----- SUPPLIED DATA -----

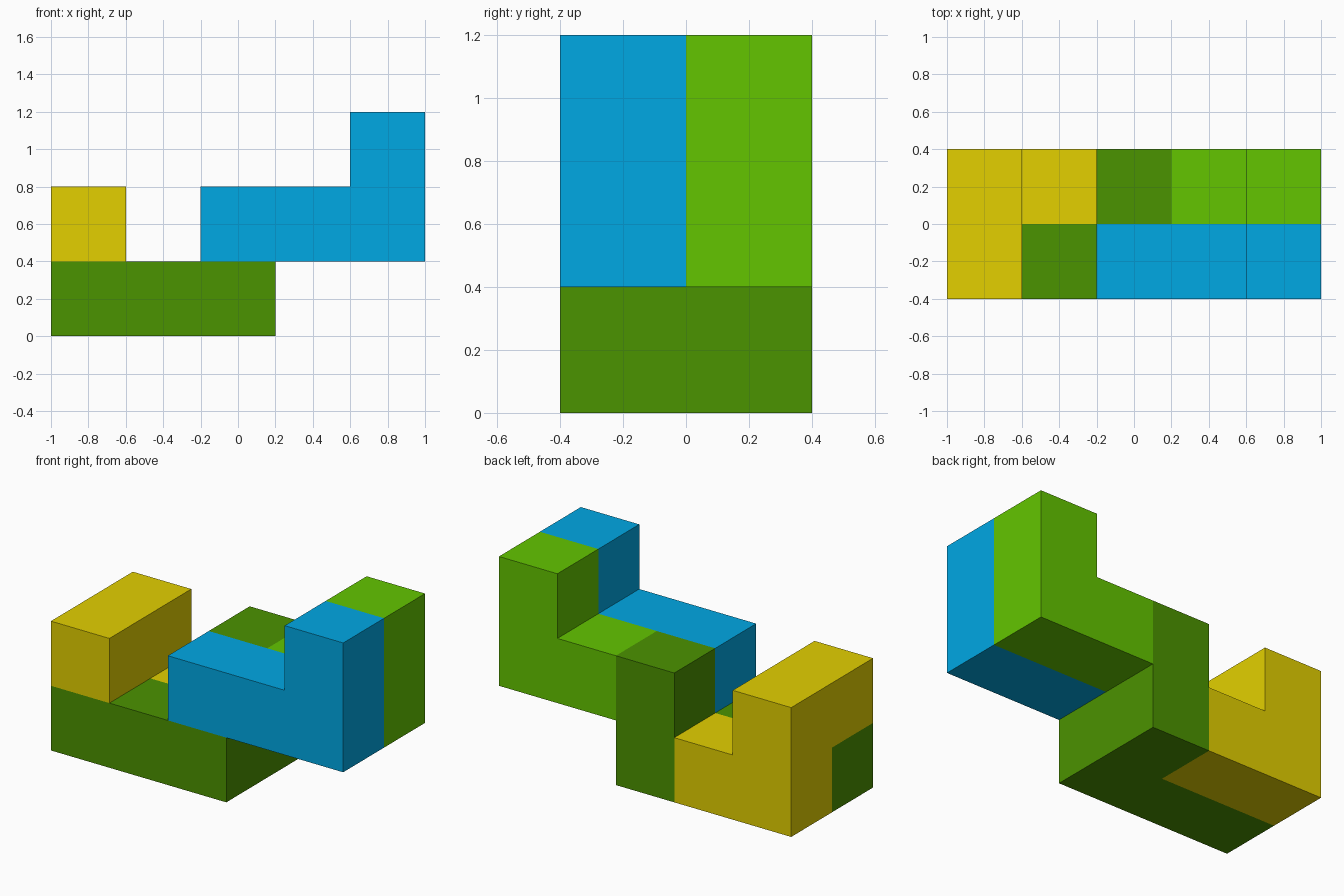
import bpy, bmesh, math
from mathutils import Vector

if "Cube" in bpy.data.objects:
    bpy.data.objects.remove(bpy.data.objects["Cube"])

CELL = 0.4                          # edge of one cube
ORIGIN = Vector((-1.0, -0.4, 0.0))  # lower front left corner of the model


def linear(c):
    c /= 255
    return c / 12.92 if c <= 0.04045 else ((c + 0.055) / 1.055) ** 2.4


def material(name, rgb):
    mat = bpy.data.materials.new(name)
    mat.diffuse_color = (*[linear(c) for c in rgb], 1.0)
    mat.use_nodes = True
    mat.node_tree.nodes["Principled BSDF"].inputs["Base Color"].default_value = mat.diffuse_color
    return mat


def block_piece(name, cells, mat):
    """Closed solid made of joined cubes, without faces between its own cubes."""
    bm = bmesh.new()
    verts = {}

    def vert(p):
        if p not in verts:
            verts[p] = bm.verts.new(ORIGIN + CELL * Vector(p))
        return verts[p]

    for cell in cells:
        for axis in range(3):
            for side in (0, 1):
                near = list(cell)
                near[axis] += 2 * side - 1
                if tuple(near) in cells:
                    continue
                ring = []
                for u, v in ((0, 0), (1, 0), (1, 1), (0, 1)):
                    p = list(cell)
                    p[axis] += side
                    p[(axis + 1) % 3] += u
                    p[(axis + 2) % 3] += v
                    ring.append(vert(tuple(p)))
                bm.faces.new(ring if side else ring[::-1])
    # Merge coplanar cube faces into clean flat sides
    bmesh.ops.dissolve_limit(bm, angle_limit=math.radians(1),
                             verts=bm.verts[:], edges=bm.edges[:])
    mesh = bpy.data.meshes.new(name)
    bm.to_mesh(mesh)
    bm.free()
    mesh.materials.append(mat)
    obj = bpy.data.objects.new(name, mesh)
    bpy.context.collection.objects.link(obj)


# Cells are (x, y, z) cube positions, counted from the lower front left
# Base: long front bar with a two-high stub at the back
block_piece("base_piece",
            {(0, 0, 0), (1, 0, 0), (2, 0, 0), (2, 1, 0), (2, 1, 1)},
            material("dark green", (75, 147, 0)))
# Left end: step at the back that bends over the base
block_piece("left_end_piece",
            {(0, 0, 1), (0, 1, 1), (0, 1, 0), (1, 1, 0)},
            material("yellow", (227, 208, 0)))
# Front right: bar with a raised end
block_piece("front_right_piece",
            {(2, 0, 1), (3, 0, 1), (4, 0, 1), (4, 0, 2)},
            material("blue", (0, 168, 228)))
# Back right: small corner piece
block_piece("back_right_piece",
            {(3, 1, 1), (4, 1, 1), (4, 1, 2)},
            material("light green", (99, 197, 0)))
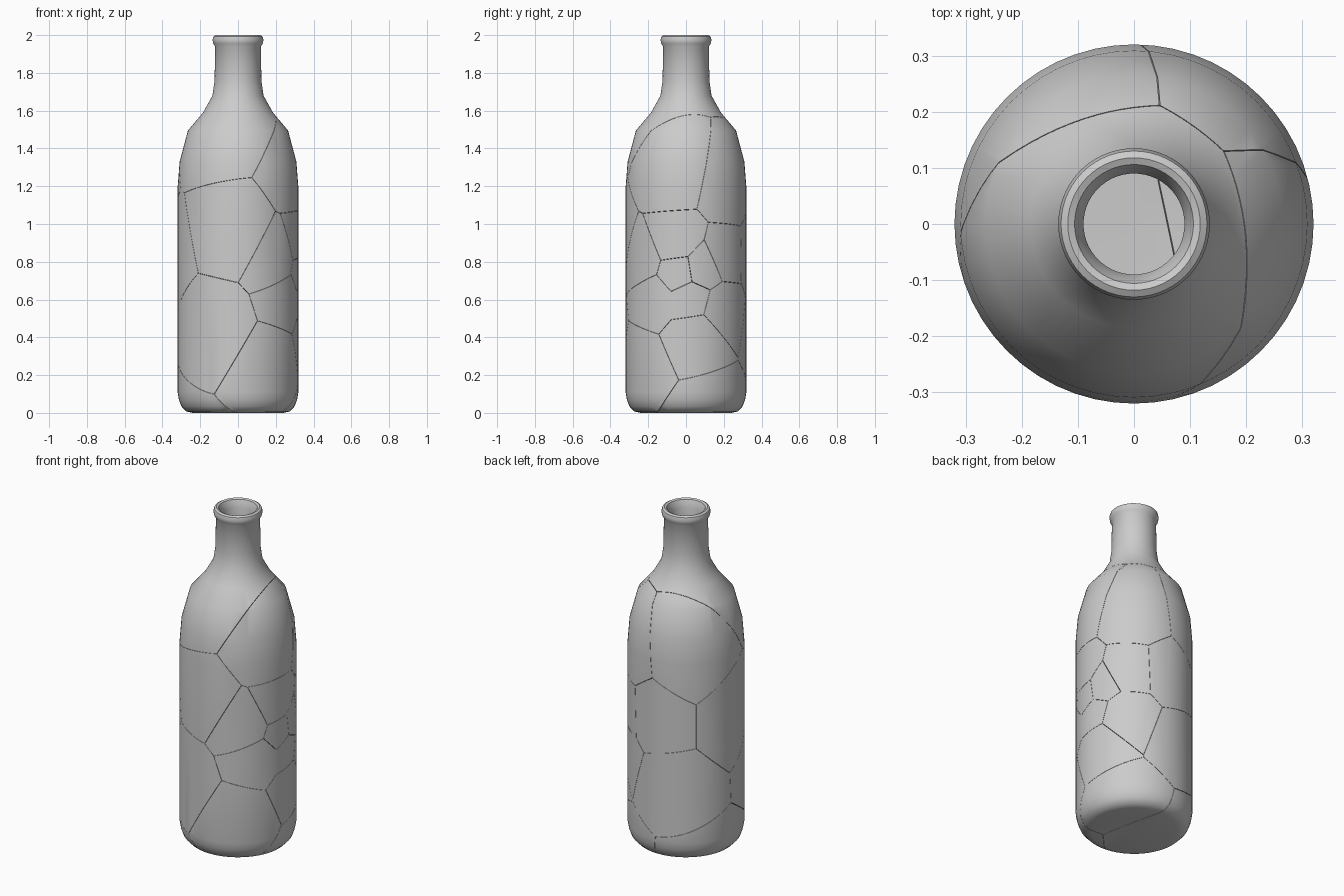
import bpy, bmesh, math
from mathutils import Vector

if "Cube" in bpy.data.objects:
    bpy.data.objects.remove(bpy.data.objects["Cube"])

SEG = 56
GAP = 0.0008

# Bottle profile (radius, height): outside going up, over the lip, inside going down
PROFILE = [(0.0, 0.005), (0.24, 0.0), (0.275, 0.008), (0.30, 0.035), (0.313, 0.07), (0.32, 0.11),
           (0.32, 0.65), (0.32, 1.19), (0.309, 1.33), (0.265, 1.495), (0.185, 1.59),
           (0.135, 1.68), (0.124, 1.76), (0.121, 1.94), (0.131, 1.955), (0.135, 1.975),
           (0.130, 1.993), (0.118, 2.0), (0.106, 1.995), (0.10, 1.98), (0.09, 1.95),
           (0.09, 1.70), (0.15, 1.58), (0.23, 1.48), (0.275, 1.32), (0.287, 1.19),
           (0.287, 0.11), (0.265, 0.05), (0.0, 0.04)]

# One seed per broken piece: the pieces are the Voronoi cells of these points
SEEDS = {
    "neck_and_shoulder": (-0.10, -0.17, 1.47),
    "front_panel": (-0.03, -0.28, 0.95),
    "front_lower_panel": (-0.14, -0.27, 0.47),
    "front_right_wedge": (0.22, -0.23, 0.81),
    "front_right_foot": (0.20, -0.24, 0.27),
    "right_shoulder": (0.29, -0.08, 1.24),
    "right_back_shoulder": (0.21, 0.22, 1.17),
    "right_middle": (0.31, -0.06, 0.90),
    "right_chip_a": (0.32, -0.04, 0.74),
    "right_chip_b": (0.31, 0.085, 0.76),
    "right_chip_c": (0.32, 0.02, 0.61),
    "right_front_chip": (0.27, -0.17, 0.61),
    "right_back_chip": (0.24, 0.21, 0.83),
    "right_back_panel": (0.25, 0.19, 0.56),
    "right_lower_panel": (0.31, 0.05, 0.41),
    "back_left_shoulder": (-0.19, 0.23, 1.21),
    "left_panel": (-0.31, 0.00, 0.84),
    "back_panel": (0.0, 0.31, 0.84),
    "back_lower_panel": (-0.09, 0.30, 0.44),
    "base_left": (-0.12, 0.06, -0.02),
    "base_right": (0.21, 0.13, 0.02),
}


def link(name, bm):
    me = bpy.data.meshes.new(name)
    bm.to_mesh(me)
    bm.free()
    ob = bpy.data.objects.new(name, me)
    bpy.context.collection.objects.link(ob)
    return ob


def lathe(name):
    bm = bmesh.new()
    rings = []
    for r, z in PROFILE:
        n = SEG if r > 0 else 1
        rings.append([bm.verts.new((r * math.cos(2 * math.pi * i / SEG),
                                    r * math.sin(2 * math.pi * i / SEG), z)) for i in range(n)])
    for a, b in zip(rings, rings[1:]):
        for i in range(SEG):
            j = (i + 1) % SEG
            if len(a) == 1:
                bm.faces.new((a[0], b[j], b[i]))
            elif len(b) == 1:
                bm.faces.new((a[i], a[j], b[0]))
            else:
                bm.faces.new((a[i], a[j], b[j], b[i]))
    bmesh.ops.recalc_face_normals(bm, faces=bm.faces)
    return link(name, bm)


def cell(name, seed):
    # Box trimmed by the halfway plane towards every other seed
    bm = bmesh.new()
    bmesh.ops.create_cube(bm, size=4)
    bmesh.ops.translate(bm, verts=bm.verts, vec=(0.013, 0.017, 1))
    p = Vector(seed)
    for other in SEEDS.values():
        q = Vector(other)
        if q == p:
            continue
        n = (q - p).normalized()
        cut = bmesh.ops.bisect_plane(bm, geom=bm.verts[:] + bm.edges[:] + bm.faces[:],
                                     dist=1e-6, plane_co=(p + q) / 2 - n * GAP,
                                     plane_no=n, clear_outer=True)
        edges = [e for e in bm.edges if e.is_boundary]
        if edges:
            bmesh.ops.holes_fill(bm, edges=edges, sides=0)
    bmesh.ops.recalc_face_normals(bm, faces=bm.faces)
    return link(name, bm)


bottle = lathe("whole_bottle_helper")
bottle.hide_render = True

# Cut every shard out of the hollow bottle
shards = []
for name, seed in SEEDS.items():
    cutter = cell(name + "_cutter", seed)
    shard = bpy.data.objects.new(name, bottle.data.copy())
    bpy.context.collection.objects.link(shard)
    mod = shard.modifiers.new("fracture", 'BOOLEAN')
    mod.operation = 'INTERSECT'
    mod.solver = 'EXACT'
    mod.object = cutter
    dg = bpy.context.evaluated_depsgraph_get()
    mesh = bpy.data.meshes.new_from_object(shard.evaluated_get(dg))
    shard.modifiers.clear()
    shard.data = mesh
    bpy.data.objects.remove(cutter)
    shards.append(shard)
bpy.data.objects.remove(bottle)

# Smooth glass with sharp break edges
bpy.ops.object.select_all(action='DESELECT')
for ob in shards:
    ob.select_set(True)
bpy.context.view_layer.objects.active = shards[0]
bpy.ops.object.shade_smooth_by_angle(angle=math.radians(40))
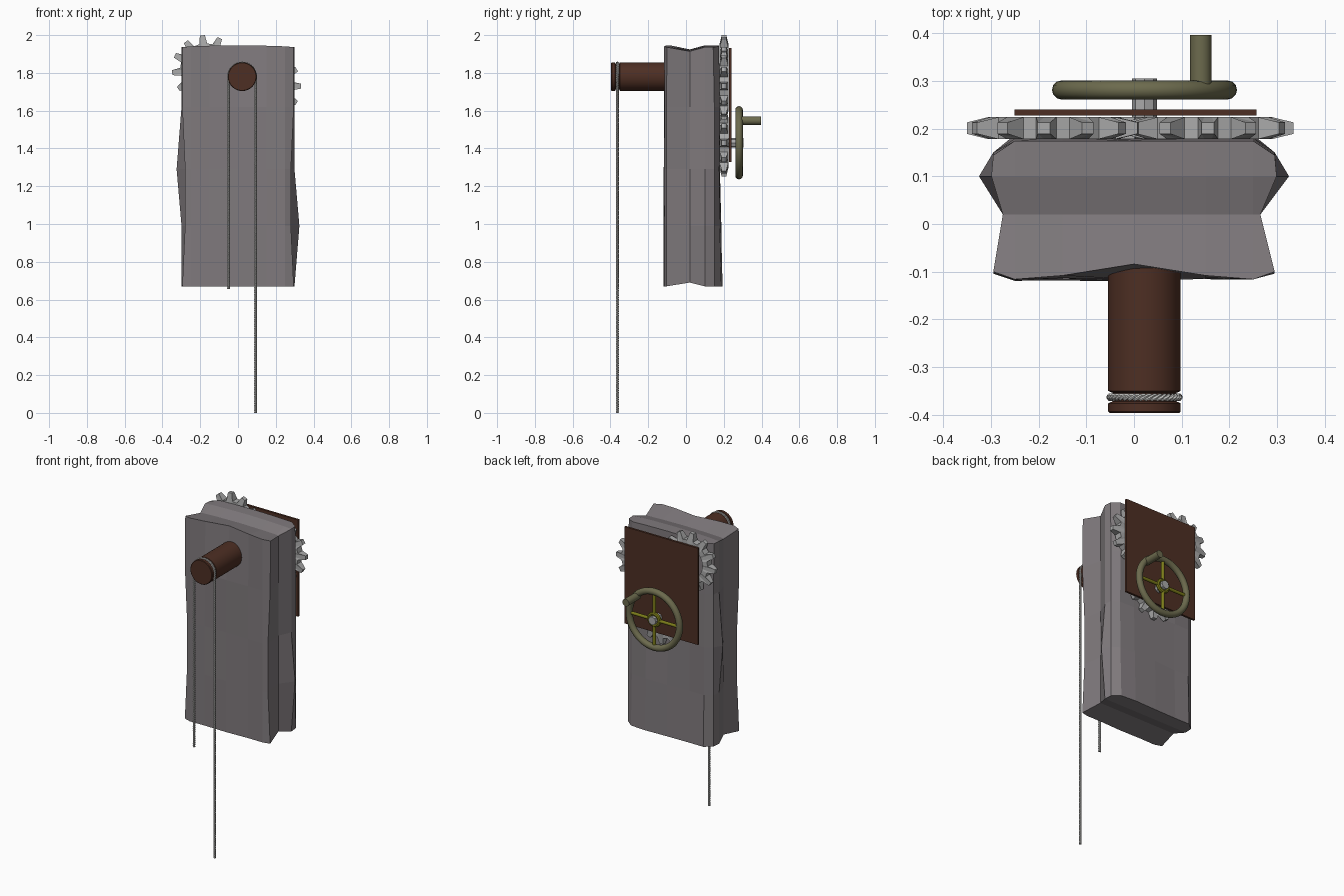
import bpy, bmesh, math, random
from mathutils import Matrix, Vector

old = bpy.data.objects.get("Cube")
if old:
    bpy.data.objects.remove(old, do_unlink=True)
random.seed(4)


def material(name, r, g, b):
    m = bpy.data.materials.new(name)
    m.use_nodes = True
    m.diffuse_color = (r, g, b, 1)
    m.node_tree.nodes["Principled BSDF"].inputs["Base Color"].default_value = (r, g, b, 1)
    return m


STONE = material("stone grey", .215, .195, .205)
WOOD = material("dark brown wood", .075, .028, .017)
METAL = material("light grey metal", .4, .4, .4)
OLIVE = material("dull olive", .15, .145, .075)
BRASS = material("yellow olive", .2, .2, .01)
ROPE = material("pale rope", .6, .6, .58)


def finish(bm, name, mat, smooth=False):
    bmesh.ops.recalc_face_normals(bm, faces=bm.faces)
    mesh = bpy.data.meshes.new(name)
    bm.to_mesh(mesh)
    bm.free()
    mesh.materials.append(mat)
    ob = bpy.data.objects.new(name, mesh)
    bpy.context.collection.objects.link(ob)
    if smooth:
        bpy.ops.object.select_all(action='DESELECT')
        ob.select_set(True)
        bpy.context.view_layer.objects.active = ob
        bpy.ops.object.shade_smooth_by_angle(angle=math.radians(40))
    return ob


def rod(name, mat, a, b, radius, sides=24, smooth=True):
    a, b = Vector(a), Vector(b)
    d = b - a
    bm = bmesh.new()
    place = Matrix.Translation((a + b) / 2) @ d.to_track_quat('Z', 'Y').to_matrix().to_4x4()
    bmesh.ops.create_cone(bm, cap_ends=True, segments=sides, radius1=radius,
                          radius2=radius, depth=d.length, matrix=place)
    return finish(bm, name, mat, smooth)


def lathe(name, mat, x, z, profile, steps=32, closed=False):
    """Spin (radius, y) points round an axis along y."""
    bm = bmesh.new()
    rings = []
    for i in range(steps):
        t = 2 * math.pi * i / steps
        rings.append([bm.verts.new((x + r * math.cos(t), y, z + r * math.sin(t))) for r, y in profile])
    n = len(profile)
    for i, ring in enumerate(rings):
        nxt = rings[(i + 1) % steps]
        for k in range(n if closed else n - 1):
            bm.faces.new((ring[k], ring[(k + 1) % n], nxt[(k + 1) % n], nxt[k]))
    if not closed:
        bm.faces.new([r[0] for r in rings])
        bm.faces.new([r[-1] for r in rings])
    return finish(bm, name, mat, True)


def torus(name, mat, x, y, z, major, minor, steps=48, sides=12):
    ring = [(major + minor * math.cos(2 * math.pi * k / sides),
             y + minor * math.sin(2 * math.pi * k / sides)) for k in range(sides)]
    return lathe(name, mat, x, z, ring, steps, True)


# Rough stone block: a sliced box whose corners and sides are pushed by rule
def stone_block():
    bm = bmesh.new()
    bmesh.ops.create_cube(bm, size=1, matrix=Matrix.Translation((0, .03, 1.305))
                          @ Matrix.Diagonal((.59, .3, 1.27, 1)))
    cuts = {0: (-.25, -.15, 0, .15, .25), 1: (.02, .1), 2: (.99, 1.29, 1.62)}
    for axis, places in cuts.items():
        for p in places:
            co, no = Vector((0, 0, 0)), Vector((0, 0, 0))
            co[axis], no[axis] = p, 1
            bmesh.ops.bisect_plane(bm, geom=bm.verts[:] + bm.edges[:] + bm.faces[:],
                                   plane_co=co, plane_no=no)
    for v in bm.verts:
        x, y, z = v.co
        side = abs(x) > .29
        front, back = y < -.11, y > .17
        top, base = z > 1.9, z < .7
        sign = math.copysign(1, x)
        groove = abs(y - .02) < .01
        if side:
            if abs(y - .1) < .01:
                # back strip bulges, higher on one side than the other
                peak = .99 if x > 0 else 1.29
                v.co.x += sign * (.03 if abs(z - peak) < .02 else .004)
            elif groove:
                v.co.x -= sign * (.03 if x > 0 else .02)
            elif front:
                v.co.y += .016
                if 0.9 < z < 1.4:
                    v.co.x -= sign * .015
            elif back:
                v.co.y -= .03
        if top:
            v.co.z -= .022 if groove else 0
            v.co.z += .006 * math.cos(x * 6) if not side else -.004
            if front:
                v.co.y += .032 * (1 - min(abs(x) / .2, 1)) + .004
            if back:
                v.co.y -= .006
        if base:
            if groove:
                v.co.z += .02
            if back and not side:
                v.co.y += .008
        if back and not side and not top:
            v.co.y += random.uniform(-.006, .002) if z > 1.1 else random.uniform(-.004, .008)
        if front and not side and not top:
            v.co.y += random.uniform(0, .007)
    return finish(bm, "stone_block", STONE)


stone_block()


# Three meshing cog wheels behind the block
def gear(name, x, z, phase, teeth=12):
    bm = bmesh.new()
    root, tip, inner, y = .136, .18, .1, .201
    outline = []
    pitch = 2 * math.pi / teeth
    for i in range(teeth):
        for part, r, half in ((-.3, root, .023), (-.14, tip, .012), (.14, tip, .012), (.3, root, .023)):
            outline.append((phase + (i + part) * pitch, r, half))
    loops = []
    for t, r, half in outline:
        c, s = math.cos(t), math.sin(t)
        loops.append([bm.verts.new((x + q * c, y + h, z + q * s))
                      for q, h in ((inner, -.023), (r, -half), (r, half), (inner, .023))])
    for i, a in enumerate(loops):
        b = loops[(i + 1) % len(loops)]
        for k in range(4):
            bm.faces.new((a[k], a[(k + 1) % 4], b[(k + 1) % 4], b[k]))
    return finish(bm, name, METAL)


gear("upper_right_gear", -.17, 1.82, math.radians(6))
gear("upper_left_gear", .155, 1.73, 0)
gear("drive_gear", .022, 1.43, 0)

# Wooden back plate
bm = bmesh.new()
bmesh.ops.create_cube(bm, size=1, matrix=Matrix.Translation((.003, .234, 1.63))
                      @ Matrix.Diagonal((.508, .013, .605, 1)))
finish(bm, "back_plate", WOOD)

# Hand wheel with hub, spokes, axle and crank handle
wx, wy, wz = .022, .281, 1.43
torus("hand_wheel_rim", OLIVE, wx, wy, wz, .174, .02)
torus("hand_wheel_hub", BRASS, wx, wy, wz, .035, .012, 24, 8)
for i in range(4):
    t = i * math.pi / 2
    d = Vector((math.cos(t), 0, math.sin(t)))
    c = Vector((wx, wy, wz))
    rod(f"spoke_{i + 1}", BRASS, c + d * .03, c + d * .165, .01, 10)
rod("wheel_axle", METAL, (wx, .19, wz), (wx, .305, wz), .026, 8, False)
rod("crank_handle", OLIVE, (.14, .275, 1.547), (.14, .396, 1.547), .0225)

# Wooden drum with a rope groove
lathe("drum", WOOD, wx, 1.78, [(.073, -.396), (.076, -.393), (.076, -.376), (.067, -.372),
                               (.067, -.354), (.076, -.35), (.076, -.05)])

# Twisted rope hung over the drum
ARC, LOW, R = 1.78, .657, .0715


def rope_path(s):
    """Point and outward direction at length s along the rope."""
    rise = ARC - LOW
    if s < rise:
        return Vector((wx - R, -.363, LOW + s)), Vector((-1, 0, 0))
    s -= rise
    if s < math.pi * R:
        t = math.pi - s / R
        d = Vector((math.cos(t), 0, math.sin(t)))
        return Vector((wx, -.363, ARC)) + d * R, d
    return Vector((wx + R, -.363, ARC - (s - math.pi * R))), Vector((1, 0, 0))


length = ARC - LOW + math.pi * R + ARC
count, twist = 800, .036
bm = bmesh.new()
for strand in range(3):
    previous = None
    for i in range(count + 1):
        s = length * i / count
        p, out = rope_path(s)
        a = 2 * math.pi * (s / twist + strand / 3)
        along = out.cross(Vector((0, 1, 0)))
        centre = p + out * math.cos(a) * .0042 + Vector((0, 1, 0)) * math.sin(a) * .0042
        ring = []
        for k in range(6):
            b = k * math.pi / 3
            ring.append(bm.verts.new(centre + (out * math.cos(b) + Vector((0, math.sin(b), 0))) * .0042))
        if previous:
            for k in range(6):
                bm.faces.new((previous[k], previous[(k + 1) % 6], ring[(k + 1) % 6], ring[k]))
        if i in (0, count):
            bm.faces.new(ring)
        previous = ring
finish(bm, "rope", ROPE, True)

-----

Among the records above, which lines hold the word "materials"? Copy each one.

    mat = bpy.data.materials.new(name)
    mesh.materials.append(mat)
    m = bpy.data.materials.new(name)
    mesh.materials.append(mat)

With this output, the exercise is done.